In our more recent and ongoing research, we seek to place volunteers and volunteer service organizations in the broader context of the communities in which it occurs. Of particular concern to us is the concept of psychological sense of community, which emphasizes how concerns about, and connections to, community can motivate and sustain the actions of its members. In the specific case of AIDS volunteerism, we are examining a conceptualization of community as the broad and diverse community of people concerned with HIV. In this sense, community includes not only people living nearby but also far away, and includes more people than any individual personally knows -- a community including not only those individuals with HIV and at risk for it, but also the members of their social networks, as well as the volunteers and staff of organizations that provide services relevant to HIV. This broad conceptualization of community and the feelings of connection, attachment, and esteem that the individual derives from it are what we mean by psychological sense of community. Data from longitudinal studies of volunteers and the clients they serve, as well as from field experimental investigations designed to create psychological sense of community through theory-guided interventions, are revealing how connecting to communities promotes the effectiveness of volunteers and is beneficial for clients" functioning.
This research has been funded by the American Foundation for AIDS Research and by the National Institute of Mental Health. The Principal Investigators are Mark Snyder at the University of Minnesota (firstname.lastname@example.org

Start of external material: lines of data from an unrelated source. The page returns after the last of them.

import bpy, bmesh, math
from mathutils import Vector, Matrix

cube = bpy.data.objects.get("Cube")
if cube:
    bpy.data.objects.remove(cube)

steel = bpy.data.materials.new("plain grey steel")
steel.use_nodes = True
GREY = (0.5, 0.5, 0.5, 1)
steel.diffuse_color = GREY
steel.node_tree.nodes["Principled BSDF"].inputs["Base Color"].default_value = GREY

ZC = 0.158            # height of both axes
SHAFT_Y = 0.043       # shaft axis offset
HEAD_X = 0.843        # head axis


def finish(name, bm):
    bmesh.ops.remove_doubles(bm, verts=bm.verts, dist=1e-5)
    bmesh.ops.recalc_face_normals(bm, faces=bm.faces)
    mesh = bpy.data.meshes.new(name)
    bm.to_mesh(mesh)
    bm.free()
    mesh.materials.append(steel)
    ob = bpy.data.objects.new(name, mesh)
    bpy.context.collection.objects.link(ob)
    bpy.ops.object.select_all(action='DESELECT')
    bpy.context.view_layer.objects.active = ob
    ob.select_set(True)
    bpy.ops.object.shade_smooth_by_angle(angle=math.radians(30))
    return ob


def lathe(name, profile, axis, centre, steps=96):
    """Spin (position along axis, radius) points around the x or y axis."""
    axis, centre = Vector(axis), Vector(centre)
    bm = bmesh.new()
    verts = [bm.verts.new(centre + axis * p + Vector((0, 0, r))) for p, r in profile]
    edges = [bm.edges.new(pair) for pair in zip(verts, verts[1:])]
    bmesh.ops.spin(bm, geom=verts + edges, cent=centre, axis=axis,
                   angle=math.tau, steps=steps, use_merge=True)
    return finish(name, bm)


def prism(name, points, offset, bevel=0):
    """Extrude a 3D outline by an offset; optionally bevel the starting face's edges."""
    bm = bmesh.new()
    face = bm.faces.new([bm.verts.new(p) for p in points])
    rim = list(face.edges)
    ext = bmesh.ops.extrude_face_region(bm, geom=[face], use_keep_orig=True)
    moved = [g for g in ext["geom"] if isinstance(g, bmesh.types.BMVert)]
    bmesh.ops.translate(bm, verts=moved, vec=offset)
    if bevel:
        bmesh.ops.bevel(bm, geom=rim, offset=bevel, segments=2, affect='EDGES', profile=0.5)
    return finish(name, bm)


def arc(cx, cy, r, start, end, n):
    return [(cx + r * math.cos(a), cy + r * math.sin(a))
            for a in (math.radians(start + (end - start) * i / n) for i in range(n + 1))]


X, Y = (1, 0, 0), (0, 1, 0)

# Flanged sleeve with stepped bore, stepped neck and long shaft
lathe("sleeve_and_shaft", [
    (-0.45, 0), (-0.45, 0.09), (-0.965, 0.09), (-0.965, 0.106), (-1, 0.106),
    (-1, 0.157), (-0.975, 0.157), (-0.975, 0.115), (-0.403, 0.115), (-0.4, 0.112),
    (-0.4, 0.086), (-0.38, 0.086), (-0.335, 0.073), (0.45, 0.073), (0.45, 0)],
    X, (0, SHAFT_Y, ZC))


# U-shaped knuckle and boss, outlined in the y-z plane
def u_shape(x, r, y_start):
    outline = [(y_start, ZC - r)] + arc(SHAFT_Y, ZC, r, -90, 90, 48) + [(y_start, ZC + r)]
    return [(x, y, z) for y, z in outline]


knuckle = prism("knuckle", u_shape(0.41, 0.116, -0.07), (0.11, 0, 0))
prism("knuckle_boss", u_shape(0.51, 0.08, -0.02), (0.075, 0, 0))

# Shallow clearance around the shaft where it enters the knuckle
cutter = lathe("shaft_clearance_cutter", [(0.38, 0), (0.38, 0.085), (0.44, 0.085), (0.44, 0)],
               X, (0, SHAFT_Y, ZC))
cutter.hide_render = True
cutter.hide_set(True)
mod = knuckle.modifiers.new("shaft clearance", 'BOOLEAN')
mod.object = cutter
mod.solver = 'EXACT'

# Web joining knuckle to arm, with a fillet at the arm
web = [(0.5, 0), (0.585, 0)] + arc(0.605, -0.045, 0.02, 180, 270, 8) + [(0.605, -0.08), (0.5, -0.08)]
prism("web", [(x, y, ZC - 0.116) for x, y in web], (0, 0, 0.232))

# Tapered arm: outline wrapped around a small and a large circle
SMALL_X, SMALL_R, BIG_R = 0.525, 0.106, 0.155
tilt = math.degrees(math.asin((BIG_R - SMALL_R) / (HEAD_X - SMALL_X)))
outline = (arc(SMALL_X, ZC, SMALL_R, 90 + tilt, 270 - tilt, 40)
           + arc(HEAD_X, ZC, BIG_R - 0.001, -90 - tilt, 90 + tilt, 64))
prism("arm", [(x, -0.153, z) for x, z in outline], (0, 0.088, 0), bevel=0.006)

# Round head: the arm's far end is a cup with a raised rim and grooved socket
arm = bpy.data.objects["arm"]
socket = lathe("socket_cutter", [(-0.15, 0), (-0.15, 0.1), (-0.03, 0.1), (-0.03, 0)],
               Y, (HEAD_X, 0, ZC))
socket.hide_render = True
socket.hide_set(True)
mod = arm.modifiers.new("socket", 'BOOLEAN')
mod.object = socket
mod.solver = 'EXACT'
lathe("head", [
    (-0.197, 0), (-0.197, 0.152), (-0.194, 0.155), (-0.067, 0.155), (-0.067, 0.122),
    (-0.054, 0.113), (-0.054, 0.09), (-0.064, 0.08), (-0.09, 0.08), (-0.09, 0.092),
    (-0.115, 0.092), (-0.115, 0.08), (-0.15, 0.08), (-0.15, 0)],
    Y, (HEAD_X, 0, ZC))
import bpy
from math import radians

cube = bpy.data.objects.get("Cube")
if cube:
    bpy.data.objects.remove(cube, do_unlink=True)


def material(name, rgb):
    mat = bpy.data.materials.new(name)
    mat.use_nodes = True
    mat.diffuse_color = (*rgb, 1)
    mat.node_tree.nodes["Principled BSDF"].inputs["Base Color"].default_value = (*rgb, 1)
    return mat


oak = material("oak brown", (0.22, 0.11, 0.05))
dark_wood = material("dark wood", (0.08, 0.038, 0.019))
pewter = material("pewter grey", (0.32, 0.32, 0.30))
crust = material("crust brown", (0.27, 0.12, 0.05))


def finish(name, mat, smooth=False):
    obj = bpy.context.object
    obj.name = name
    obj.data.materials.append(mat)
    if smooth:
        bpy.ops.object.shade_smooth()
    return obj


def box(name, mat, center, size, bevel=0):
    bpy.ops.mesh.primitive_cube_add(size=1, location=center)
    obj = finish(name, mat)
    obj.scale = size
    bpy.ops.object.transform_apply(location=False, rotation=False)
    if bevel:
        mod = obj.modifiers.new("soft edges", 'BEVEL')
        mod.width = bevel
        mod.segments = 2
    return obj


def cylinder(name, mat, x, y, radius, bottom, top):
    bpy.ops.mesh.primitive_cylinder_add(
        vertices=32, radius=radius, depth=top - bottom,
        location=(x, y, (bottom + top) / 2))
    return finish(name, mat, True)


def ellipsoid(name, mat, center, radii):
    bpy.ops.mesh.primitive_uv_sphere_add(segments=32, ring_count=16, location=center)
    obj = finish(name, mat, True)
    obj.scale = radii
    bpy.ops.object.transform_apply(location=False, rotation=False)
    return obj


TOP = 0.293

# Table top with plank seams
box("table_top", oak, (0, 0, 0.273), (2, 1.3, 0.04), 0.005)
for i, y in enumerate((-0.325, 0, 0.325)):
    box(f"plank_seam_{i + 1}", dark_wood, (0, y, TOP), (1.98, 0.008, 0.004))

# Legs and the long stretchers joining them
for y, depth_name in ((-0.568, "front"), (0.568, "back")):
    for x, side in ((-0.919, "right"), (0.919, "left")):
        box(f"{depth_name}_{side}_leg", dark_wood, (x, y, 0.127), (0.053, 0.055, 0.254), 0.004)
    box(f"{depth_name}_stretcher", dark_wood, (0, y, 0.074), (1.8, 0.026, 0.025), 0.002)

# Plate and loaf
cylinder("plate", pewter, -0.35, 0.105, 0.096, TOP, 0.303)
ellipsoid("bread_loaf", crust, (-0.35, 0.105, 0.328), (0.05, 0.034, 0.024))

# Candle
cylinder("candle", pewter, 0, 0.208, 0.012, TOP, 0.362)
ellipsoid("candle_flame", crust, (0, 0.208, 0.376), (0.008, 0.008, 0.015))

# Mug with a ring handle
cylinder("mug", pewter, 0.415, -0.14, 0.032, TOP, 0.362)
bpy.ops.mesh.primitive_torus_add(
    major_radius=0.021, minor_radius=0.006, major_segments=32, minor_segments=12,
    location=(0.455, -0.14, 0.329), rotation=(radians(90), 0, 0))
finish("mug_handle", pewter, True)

) and Allen M. Omoto at the Claremont Graduate University (email@example.com